2. The Zodiac Killer
Thanks in large part to the 2007 film starring Jake Gyllenhaal and Robert Downey Jr. that depicted the investigation, the Zodiac Killer is perhaps the most infamous unsolved serial killer case in the United States. Much like Jack the Ripper did almost a century prior, the Zodiac taunted police by sending investigators and the Bay Area press cryptic messages, only one of which was ever conclusively solved. There has been an open case file on the Zodiac Killer since 1969 and in total, 5 murders have been definitively linked to the case, with as many as 37 victims possibly being connected. There have been numerous suspects over the years, but this is one case that will likely remain unsolved for a long time to come.
1. Jack the Ripper

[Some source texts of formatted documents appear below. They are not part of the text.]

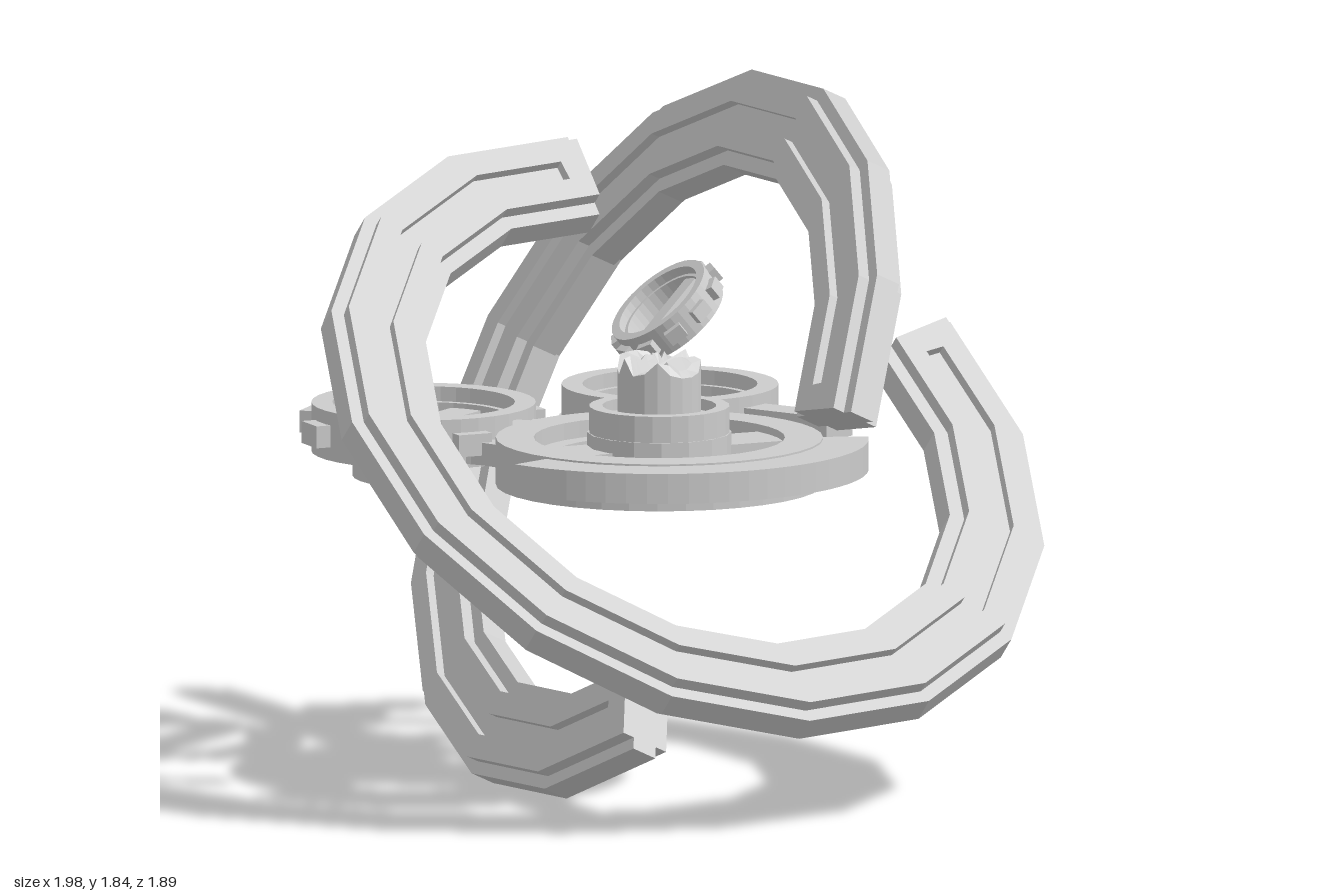
import * as THREE from 'three';

const mat = new THREE.MeshStandardMaterial({ color: 0xcccccc, flatShading: true, side: THREE.DoubleSide });
const TAU = Math.PI * 2, rad = THREE.MathUtils.degToRad;

function add(parent, name, geo, x = 0, y = 0, z = 0) {
  const m = new THREE.Mesh(geo, mat);
  m.name = name;
  m.position.set(x, y, z);
  parent.add(m);
  return m;
}

// flat ring or ring sector, angles run from +x toward +z
function flatRing(r0, r1, y0, y1, a0 = 0, a1 = 360, seg = 18) {
  const s = new THREE.Shape();
  if (a1 - a0 >= 360) {
    s.absarc(0, 0, r1, 0, TAU, false);
    const h = new THREE.Path();
    h.absarc(0, 0, r0, 0, TAU, true);
    s.holes.push(h);
  } else {
    s.absarc(0, 0, r1, rad(a0), rad(a1), false);
    s.absarc(0, 0, r0, rad(a1), rad(a0), true);
    s.closePath();
  }
  const g = new THREE.ExtrudeGeometry(s, { depth: y1 - y0, bevelEnabled: false, curveSegments: seg });
  return g.rotateX(Math.PI / 2).translate(0, y1, 0);
}

// flat plate from a top outline [x, z]
function plate(pts, y0, y1) {
  const s = new THREE.Shape(pts.map(p => new THREE.Vector2(...p)));
  const g = new THREE.ExtrudeGeometry(s, { depth: y1 - y0, bevelEnabled: false });
  return g.rotateX(Math.PI / 2).translate(0, y1, 0);
}

// stepped cross-section (radius, offset) with a groove in both faces
function section(R, groove) {
  const w = .07, v = .036;
  const half = [[.735, v], [.775, v], [.775, w], [.84, w], [.84, w - groove],
    [.9, w - groove], [.9, w], [.965, w], [.965, v], [1, v]];
  return [...half.map(([r, z]) => [r * R, -z]), ...half.slice().reverse().map(([r, z]) => [r * R, z])];
}

// open faceted hoop swept around its normal from a start direction
function hoop(R, sweep, segs) {
  const steps = [];
  for (let i = 0; i <= segs; i++) steps.push([i / segs, i === 0 || i === segs ? 0 : .025]);
  const e = .22 / segs;
  steps.splice(1, 0, [e, 0], [e, .025]);
  steps.splice(steps.length - 1, 0, [1 - e, .025], [1 - e, 0]);
  const pos = [], idx = [], n = section(R, 0).length;
  steps.forEach(([t, g]) => {
    // stay on the straight facet between two polygon corners
    const k = Math.min(Math.floor(t * segs + 1e-6), segs - 1), f = t * segs - k;
    const a = rad(sweep) * k / segs, b = rad(sweep) * (k + 1) / segs;
    const c = Math.cos(a) * (1 - f) + Math.cos(b) * f, s = Math.sin(a) * (1 - f) + Math.sin(b) * f;
    section(R, g).forEach(([r, z]) => pos.push(r * c, r * s, z));
  });
  for (let i = 0; i < steps.length - 1; i++) for (let j = 0; j < n; j++) {
    const a = i * n + j, b = i * n + (j + 1) % n;
    idx.push(a, a + n, b + n, a, b + n, b);
  }
  const last = (steps.length - 1) * n;
  const cap = section(R, 0).map(p => new THREE.Vector2(...p));
  THREE.ShapeUtils.triangulateShape(cap, []).forEach(([a, b, c]) => idx.push(a, b, c, last + a, last + c, last + b));
  const g = new THREE.BufferGeometry();
  g.setAttribute('position', new THREE.Float32BufferAttribute(pos, 3));
  g.setIndex(idx);
  const flat = g.toNonIndexed();
  flat.computeVertexNormals();
  return flat;
}

function placeHoop(root, name, R, sweep, center, normal, start) {
  const z = new THREE.Vector3(...normal).normalize();
  const x = new THREE.Vector3(...start).projectOnPlane(z).normalize();
  const y = z.clone().cross(x);
  const m = add(root, name, hoop(R, sweep, 13), ...center);
  m.quaternion.setFromRotationMatrix(new THREE.Matrix4().makeBasis(x, y, z));
}

// ring wheel with a cross bar and optional teeth, centred on its own middle
function wheel(name, r0, r1, h, barAngle, teeth, tooth) {
  const g = new THREE.Group();
  g.name = name;
  add(g, 'rim', flatRing(r0, r1, -h / 2, h / 2));
  add(g, 'innerLip', flatRing(r0 - r1 * .06, r0 + .005, -h / 2, h * .2));
  const bar = add(g, 'crossBar', new THREE.BoxGeometry(r0 * 2, h * .6, r1 * .3), 0, -h * .2, 0);
  bar.rotation.y = barAngle;
  for (let i = 0; i < teeth; i++) {
    const a = i / teeth * TAU;
    const t = add(g, 'tooth', new THREE.BoxGeometry(tooth * 1.4, h * .45, tooth * 1.9),
      Math.cos(a) * r1, 0, Math.sin(a) * r1);
    t.rotation.y = -a;
  }
  return g;
}

// round post whose top is cut into parallel ridges
function ridgedPost(r, y0, y1) {
  const profile = [[r, y0], [r, y1]];
  for (let i = 5; i >= 0; i--) profile.push([r * i / 6, y1]);
  const g = new THREE.LatheGeometry(profile.map(p => new THREE.Vector2(...p)), 20);
  const p = g.attributes.position;
  for (let i = 0; i < p.count; i++) {
    if (p.getY(i) < y1 - .001) continue;
    const q = p.getX(i) * .9 + p.getZ(i) * .43;
    p.setY(i, y1 - .055 * Math.abs(Math.sin(q * 36 + .6)));
  }
  g.computeVertexNormals();
  return g;
}

export function createModel() {
  const root = new THREE.Group();
  root.name = 'orrery';

  // two large tilted open hoops
  placeHoop(root, 'uprightHoop', 1.015, 295, [.015, .92, -.11], [-.6, .435, .67], [.67, .17, .52]);
  placeHoop(root, 'slantedHoop', 1.015, 293, [.13, .935, 0], [.547, .755, .362], [-.46, .595, -.47]);

  // central disc with side flange, spokes and hub
  const core = new THREE.Group();
  core.name = 'centralDisc';
  core.position.set(.11, 0, .12);
  root.add(core);
  add(core, 'discRim', flatRing(.33, .43, .83, .955));
  add(core, 'discInnerLip', flatRing(.28, .335, .83, .91));
  add(core, 'sideFlange', flatRing(.425, .55, .87, .95, -25, 113, 12));
  for (const s of [-1, 1]) {
    const spoke = add(core, 'spoke', new THREE.BoxGeometry(.2, .1, .16), s * .18, .885, -s * .18);
    spoke.rotation.y = Math.PI / 4;
  }
  add(core, 'hubBase', new THREE.CylinderGeometry(.19, .19, .14, 16), 0, .9, 0);
  add(core, 'hubCollar', flatRing(.15, .185, .96, 1.04, 0, 360, 12));
  add(core, 'hubStep', flatRing(.1, .155, .96, 1.01, 0, 360, 12));
  add(core, 'hubPost', ridgedPost(.11, .9, 1.18));

  // side wheels
  const toothed = wheel('toothedWheel', .24, .295, .13, rad(80), 8, .05);
  toothed.position.set(-.655, .895, -.155);
  const plain = wheel('plainWheel', .23, .285, .13, rad(17), 0, 0);
  plain.position.set(-.15, .895, -.65);
  add(plain, 'baseFlange', flatRing(.23, .295, -.065, -.025));
  root.add(toothed, plain);

  // small tilted toothed wheel above the disc
  const small = wheel('smallTiltedWheel', .125, .15, .085, rad(60), 11, .026);
  small.position.set(-.15, 1.155, -.63);
  small.quaternion.setFromUnitVectors(new THREE.Vector3(0, 1, 0), new THREE.Vector3(-.45, .75, .44).normalize());
  root.add(small);

  // open link ring and connecting arms
  add(root, 'openLink', flatRing(.18, .24, .84, .9, 55, 330, 12), -.45, 0, .24);
  add(root, 'backArm', plate([[-.1, -.4], [-.03, -.4], [.06, -.24], [-.1, -.22]], .87, .94));
  add(root, 'leftArm', plate([[-.38, -.09], [-.28, -.09], [-.24, .02], [-.34, .02]], .87, .94));
  add(root, 'pointedArm', plate([[.08, -.62], [.4, -.55], [.36, -.46], [.08, -.53]], .87, .93));

  return root;
}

He's the most iconic serial killer for a reason, which is primarily because he was never caught. Jack the Ripper is often credited with jump-starting Western culture's serial killer fixation, and it's easy to see why. The Ripper murdered at least five women in the impoverished Whitechapel district of London in 1888 and the media frenzy surrounding the case contributed greatly to public obsession, ignited as it was by a series of letters purportedly sent to police by the killer, including the infamous "From Hell" letter that inspired related modern fiction of the same name. In all, there are now well over 100 theories regarding the Ripper's identity, proving that this unsolved case continues to have a collective hold over our murder-obsessed culture.